What is expected → Below are records; reply with nothing but the number of lines in them that contain "steps".

Material for this task →
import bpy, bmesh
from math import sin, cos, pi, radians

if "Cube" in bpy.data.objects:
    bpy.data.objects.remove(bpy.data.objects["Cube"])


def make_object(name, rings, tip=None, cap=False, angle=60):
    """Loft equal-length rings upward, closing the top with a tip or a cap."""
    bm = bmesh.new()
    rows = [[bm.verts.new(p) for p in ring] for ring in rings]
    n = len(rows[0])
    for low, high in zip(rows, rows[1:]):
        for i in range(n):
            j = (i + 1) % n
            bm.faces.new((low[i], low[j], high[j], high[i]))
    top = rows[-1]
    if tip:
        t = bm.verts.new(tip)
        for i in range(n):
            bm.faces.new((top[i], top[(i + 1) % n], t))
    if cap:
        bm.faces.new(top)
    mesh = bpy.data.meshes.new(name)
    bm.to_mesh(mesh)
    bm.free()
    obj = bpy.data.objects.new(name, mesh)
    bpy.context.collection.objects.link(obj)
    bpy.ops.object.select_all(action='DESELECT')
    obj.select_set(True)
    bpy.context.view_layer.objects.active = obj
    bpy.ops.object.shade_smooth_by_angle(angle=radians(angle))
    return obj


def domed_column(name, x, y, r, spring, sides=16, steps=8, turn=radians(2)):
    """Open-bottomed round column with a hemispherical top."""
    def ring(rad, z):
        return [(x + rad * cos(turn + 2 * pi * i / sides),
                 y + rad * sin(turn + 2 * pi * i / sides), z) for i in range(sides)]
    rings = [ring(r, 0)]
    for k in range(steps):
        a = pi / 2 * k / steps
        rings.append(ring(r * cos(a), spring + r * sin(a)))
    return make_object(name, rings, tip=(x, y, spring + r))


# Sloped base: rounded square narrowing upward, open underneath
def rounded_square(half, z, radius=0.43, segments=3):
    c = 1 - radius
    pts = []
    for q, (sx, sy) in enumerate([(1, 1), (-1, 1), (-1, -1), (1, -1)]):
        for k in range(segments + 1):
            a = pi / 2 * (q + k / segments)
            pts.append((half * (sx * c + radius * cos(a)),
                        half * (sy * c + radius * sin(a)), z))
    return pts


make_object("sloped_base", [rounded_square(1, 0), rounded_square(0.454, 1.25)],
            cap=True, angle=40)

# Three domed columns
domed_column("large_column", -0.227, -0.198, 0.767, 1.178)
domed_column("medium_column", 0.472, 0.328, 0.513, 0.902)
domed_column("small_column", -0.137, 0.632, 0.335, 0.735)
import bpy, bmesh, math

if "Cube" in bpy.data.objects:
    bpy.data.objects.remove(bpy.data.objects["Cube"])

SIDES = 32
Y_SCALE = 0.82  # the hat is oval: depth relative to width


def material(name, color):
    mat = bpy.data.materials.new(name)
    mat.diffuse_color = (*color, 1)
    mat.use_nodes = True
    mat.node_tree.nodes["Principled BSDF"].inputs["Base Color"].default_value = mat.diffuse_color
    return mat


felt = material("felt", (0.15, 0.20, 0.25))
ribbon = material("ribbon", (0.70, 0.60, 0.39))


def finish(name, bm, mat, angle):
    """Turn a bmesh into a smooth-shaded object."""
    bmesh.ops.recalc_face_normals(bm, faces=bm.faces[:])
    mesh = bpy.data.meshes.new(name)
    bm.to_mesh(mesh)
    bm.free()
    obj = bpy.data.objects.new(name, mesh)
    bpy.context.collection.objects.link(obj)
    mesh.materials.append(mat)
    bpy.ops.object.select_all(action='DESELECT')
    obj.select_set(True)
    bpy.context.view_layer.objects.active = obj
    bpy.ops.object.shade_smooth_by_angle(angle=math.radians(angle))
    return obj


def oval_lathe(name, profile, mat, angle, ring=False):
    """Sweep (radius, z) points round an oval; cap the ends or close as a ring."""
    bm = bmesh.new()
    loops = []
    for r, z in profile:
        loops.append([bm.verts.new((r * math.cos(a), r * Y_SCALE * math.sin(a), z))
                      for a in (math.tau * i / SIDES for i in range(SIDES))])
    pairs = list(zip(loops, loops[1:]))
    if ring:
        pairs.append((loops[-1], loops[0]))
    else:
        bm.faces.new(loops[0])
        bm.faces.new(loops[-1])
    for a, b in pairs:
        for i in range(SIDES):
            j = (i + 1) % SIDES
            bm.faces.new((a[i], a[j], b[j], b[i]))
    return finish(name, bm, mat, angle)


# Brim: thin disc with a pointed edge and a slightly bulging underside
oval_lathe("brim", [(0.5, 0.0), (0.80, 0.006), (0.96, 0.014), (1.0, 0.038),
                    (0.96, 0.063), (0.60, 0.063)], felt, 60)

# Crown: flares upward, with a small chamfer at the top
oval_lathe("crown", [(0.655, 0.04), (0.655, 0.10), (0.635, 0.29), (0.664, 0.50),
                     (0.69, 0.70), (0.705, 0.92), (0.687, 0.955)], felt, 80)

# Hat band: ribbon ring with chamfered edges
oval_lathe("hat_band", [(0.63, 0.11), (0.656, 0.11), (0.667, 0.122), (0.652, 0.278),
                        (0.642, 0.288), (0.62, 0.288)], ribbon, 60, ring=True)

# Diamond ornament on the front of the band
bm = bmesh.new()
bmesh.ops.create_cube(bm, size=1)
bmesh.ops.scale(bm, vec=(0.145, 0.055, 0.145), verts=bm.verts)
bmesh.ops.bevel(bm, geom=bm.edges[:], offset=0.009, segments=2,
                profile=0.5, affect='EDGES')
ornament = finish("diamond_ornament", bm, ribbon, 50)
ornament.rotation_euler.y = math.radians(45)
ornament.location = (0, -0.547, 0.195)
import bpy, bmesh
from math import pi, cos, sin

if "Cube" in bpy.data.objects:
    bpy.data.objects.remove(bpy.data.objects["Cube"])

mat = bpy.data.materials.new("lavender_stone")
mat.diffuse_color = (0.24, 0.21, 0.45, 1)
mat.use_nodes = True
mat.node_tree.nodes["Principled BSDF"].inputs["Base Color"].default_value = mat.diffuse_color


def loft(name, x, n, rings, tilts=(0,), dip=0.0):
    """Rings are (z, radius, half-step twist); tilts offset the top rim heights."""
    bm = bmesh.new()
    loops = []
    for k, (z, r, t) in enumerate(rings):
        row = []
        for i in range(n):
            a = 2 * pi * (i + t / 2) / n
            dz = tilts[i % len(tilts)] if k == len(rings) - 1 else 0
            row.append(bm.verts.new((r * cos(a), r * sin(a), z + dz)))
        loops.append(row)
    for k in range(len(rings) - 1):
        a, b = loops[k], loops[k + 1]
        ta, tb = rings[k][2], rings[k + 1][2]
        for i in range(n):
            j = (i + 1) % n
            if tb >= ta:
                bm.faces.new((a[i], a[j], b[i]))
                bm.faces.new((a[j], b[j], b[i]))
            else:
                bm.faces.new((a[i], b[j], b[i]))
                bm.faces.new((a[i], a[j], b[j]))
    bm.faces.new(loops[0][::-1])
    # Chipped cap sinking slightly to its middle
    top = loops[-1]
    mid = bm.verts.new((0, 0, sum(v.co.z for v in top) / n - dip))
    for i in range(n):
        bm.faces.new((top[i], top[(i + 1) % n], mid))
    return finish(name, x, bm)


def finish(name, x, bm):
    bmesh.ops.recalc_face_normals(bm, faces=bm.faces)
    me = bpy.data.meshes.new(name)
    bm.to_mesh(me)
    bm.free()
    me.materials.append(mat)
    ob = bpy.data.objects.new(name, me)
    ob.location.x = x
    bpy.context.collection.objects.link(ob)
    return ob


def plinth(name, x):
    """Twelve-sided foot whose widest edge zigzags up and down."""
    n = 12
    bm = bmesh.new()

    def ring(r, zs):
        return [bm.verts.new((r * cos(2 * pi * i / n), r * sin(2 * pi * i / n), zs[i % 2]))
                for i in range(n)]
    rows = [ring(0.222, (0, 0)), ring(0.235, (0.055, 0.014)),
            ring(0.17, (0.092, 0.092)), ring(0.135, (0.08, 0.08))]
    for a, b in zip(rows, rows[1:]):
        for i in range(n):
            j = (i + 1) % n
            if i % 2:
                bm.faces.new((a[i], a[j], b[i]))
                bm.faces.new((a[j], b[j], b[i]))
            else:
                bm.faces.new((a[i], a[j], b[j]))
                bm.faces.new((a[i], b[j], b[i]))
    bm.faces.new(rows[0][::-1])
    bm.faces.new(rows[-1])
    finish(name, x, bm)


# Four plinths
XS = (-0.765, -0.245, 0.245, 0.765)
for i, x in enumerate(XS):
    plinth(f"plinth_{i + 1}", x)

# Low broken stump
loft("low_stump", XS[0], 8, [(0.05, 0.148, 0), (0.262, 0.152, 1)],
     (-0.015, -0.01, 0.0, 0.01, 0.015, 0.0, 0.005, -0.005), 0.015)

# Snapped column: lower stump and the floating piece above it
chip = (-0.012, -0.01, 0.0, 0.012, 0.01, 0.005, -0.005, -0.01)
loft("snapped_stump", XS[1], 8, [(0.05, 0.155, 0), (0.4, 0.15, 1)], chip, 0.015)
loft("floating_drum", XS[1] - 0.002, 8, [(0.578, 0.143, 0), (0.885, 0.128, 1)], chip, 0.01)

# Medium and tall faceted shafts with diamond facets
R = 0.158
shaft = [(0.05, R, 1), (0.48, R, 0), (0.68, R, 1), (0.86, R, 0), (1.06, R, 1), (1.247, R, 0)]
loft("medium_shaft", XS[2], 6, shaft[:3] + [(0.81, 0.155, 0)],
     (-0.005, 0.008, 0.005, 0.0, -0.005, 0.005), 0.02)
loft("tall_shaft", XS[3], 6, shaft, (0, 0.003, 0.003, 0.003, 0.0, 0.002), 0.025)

Response for this exercise → 3